Could you report every line from the entries that includes the word "span"?

| Dataset items |

○ ○ ○

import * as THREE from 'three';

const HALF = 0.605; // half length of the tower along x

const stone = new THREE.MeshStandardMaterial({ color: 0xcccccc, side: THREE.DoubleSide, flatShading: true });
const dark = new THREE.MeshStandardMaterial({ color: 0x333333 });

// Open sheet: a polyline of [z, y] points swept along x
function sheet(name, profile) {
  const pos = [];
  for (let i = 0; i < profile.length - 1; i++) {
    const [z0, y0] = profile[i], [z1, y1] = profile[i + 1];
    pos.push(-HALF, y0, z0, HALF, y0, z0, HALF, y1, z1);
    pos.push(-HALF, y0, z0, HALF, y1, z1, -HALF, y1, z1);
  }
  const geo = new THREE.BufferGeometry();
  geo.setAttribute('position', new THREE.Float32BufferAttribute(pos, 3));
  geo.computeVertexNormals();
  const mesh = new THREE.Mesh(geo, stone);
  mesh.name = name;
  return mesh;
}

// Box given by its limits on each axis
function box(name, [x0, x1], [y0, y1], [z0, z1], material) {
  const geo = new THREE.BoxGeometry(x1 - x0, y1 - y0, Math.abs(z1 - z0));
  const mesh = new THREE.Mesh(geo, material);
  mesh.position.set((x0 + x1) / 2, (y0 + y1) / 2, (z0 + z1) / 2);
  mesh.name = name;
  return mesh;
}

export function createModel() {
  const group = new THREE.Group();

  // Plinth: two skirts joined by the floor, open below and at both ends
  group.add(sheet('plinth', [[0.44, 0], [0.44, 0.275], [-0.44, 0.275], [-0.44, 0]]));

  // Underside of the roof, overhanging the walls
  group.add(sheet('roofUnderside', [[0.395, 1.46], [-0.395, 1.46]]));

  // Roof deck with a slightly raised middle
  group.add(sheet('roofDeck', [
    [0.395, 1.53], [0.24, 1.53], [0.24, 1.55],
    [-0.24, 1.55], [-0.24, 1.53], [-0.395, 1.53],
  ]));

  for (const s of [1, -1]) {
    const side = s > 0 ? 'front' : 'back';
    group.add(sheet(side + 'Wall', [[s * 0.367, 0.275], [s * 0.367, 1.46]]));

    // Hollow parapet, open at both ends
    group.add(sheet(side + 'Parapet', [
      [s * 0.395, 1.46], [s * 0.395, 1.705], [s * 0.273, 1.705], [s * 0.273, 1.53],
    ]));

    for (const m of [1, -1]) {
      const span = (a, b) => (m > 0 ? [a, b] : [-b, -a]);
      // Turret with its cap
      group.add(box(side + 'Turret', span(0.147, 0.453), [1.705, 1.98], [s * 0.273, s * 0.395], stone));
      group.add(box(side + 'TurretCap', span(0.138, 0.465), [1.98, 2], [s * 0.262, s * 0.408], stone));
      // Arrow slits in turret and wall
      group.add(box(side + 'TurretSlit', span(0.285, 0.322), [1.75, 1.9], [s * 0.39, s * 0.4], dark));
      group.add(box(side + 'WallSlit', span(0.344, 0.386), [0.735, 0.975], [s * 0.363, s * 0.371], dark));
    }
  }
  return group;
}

○ ○ ○

| Answer to the problem |
      const span = (a, b) => (m > 0 ? [a, b] : [-b, -a]);
      group.add(box(side + 'Turret', span(0.147, 0.453), [1.705, 1.98], [s * 0.273, s * 0.395], stone));
      group.add(box(side + 'TurretCap', span(0.138, 0.465), [1.98, 2], [s * 0.262, s * 0.408], stone));
      group.add(box(side + 'TurretSlit', span(0.285, 0.322), [1.75, 1.9], [s * 0.39, s * 0.4], dark));
      group.add(box(side + 'WallSlit', span(0.344, 0.386), [0.735, 0.975], [s * 0.363, s * 0.371], dark));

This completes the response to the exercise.